Over the past few years, people have begun to enjoy the same power over health services. With the help of their GPs, patients can now choose which hospital they have their operations in so they don’t have to wait a day longer than necessary. But choice over which GP practice to register with remains severely restricted. Most patients can choose, at best, from a couple of local practices. But often even
this choice does not exist, with practices shutting their doors to new patients. Abolishing practice boundaries will give choice to patients who are unhappy with their current practice or find it does not meet the needs of their lifestyle.
This doesn’t mean everyone will want to exercise that choice. For elderly patients with chronic disease, for whom continuity of care and proximity to their home are the most important factors, choice may not make a difference.
But the take-up of choice may well surprise us, even in the elderly. Patients with specific chronic diseases such as diabetes might move to a practice with a GP with a Special Interest in diabetes or one which offers a one-stop diabetic clinic.
Continuity of care is one of the most important features of good primary care, but the current system is rigid and doesn’t allow patients to achieve continuity where they require it. Just ask any patient who has had to register with a new GP because they moved one street out of the catchment area of their current practice.
For those who are concerned about what happens with home visits, there is already a system in place. Currently when someone goes on holiday and they need a home visit they contact the nearest surgery and are treated under an emergency treatment or temporary resident basis.
Lack of choice is part of the remnants of a healthcare system designed for doctors, not for patients. Frankly, it’s time it was changed. Patients will now be able to sign up with a GP practice near where they work rather than where they live.
For many people who work a long way from home, this is far more convenient. Taking time off work for a routine GP appointment is simply not realistic. Not everyone has a work schedule allowing such flexibility or a sympathetic boss and this inconvenience may cause some people to put off seeing their GP.
But the abolition of catchment areas will have a more profound impact on health services than simply improving convenience for commuters – after all, the majority of visits to GPs are from older, retired people. It will help drive up standards across the board.
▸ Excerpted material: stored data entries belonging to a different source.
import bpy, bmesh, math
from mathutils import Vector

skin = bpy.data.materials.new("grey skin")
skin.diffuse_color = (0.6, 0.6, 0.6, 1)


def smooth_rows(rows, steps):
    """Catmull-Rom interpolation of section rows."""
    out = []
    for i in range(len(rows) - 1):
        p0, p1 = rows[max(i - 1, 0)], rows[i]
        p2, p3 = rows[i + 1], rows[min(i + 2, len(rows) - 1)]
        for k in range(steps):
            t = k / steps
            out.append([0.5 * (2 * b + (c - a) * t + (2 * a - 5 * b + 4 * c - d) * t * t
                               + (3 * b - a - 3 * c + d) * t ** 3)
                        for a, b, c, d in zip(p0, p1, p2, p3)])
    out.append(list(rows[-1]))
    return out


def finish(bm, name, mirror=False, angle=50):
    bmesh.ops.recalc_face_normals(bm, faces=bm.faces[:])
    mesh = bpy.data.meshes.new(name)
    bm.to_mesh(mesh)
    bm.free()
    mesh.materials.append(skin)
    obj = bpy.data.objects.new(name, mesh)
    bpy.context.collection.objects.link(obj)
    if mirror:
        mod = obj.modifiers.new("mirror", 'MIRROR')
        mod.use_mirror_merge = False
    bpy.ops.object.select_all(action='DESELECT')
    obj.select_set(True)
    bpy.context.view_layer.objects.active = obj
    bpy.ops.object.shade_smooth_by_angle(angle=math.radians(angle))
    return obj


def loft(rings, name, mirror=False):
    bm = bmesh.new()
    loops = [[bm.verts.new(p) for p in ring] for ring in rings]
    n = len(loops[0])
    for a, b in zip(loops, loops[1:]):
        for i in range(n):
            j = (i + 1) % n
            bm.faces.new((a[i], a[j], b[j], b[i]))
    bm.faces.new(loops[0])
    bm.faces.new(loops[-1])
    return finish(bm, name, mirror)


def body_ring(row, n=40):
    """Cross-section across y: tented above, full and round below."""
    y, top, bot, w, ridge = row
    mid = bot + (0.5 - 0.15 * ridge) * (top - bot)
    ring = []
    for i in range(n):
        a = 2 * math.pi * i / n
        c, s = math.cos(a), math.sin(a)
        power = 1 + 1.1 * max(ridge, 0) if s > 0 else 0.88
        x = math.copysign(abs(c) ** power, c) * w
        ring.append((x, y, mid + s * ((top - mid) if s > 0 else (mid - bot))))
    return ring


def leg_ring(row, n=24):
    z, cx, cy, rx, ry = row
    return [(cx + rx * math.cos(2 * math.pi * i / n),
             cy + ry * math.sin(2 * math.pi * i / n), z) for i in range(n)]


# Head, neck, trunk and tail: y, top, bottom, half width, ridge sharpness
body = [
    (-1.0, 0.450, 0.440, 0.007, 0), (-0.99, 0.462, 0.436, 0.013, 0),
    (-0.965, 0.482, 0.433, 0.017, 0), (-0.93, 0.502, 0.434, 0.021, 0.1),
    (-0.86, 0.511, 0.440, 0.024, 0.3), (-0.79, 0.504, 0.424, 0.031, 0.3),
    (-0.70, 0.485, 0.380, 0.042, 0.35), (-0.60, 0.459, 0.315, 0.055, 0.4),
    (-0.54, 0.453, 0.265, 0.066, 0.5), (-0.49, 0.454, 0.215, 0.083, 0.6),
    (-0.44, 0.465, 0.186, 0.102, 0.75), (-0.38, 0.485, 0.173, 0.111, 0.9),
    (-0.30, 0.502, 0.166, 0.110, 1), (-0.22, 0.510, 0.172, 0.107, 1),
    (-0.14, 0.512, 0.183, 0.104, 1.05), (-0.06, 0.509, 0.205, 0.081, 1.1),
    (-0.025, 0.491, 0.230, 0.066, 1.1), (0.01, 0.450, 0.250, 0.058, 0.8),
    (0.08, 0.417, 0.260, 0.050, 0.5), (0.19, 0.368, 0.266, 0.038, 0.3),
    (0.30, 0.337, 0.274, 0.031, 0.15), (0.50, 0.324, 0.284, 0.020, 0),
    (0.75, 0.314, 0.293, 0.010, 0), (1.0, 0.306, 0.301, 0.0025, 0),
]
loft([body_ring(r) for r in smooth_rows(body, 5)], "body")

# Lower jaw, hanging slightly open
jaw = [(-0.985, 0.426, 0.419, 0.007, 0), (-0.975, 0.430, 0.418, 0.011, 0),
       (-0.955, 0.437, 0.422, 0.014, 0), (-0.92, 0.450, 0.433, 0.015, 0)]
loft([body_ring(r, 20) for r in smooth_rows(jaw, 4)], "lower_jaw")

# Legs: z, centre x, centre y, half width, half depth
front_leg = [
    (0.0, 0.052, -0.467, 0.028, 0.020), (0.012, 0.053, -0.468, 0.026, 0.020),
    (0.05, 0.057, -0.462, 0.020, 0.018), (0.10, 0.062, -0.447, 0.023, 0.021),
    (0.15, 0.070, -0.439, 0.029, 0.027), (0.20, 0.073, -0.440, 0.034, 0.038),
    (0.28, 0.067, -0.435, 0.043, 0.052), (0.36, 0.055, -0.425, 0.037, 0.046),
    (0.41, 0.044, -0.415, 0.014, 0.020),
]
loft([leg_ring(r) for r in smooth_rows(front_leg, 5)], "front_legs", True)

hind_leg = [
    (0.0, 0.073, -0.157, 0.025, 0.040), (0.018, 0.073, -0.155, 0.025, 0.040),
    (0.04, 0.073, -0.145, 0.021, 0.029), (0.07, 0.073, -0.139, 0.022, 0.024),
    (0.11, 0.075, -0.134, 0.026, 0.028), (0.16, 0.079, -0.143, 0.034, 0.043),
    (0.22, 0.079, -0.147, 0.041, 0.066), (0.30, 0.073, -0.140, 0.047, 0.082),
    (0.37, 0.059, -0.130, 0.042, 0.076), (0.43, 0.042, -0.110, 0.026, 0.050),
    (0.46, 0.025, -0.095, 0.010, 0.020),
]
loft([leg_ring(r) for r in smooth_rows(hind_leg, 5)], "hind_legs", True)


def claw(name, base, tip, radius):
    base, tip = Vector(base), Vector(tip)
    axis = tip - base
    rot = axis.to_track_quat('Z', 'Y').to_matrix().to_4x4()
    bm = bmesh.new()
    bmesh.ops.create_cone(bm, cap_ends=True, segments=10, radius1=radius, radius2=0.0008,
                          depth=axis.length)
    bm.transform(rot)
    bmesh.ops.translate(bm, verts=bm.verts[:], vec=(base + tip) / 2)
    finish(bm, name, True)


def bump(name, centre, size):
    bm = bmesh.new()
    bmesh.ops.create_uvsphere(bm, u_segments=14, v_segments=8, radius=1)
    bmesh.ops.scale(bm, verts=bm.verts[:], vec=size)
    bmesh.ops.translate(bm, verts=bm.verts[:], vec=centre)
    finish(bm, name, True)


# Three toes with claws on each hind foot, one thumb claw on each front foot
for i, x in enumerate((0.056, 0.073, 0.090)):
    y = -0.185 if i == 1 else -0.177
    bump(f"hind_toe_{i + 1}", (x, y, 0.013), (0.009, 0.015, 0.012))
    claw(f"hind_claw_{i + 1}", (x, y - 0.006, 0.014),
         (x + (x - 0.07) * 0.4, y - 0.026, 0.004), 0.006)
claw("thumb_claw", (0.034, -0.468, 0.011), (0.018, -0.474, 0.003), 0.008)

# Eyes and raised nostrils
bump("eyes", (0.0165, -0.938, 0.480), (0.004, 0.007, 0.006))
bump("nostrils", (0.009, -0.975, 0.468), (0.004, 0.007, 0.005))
By giving patients choice, all practices will feel a pressure to respond to patients. Otherwise they will simply go elsewhere – to a practice that opens from 8am to 8pm seven days a week, or one that offers the extra services they require. But choice only works well if patients have clear, accurate performance figures so they can make informed decisions, and the Government needs to ensure they are available.
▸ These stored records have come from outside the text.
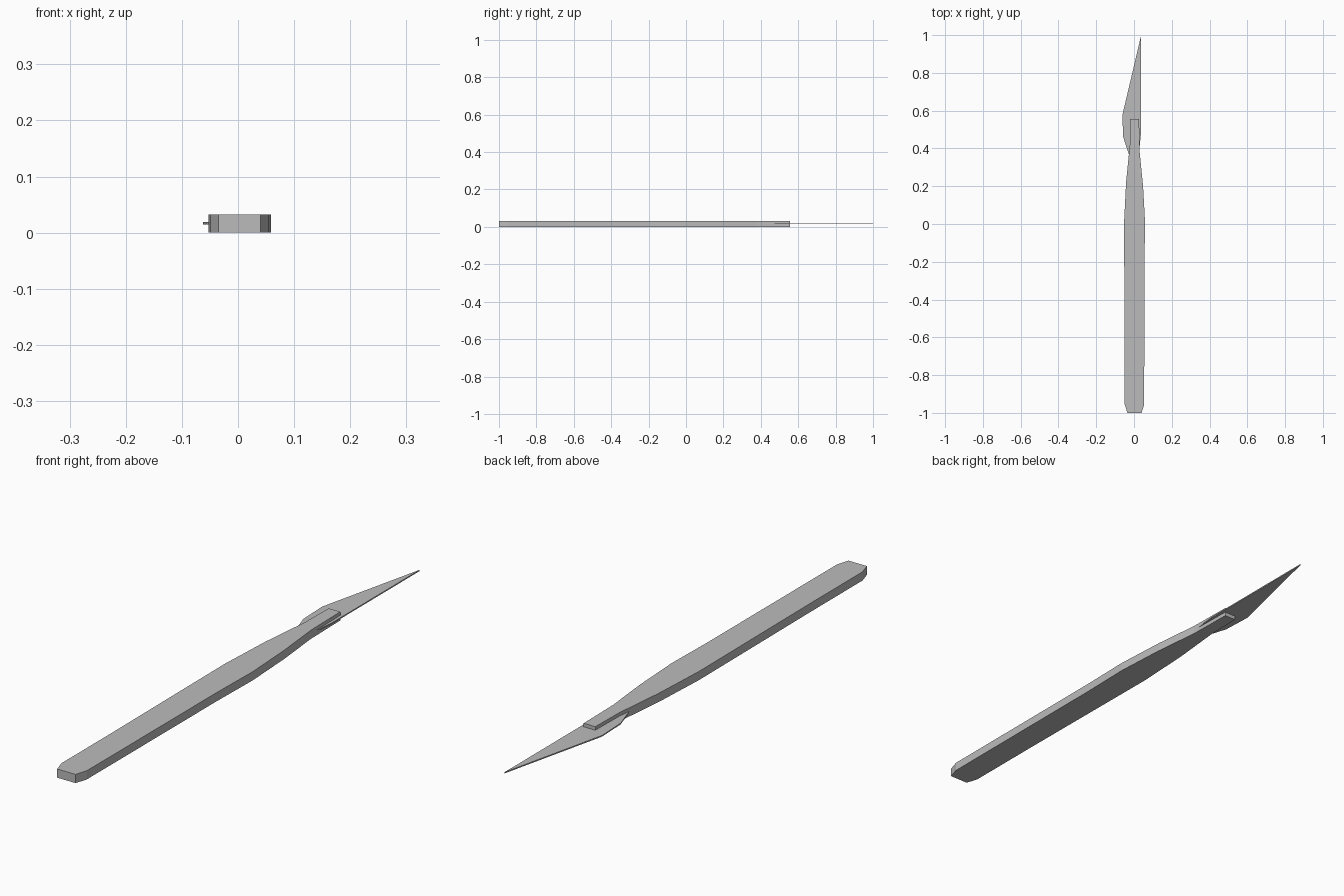
import bpy, bmesh

if "Cube" in bpy.data.objects:
    bpy.data.objects.remove(bpy.data.objects["Cube"])

steel = bpy.data.materials.new("steel grey")
steel.diffuse_color = (0.5, 0.5, 0.5, 1)
steel.use_nodes = True
steel.node_tree.nodes["Principled BSDF"].inputs["Base Color"].default_value = steel.diffuse_color


def plate(name, outline, z0, z1):
    """Flat part: closed outline in plan, extruded from z0 to z1."""
    bm = bmesh.new()
    face = bm.faces.new([bm.verts.new((x, y, z0)) for x, y in outline])
    ext = bmesh.ops.extrude_face_region(bm, geom=[face])
    top = [v for v in ext["geom"] if isinstance(v, bmesh.types.BMVert)]
    bmesh.ops.translate(bm, verts=top, vec=(0, 0, z1 - z0))
    bmesh.ops.recalc_face_normals(bm, faces=bm.faces)
    mesh = bpy.data.meshes.new(name)
    bm.to_mesh(mesh)
    bm.free()
    mesh.materials.append(steel)
    obj = bpy.data.objects.new(name, mesh)
    bpy.context.collection.objects.link(obj)
    return obj


# Handle: chamfered butt, long grip, waist and narrow blade mount
right = [(0.04, -1), (0.054, -0.955), (0.055, -0.2), (0.059, 0),
         (0.048, 0.2), (0.03, 0.38), (0.027, 0.555)]
left = [(-0.02, 0.555), (-0.022, 0.42), (-0.028, 0.36), (-0.042, 0.22),
        (-0.053, 0), (-0.049, -0.65), (-0.049, -0.955), (-0.035, -1)]
plate("handle", right + left, 0, 0.032)

# Blade: thin pointed plate gripped by the mount
plate("blade", [(0.026, 0.37), (0.038, 0.49), (0.038, 1), (-0.062, 0.575),
                (-0.057, 0.46), (-0.028, 0.37)], 0.0145, 0.019)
The introduction of choice does mean some practices will struggle. We may see practices closing if they can’t keep their patients. But the NHS is run to provide care for patients, not employment for doctors. Choice will allow good practices to expand and lead to improved standards.
GPs are overwhelmingly independent-minded, innovative individuals who want to improve patient care, so I am confident increased choice will see practices developing and offering new and improved services. Choice is good for patients and all GPs should embrace it.
Dr Mark Hunt is managing director of Care UK Primary Care, the largest independent provider of healthcare to the NHS, and a GP in Frome, Somerset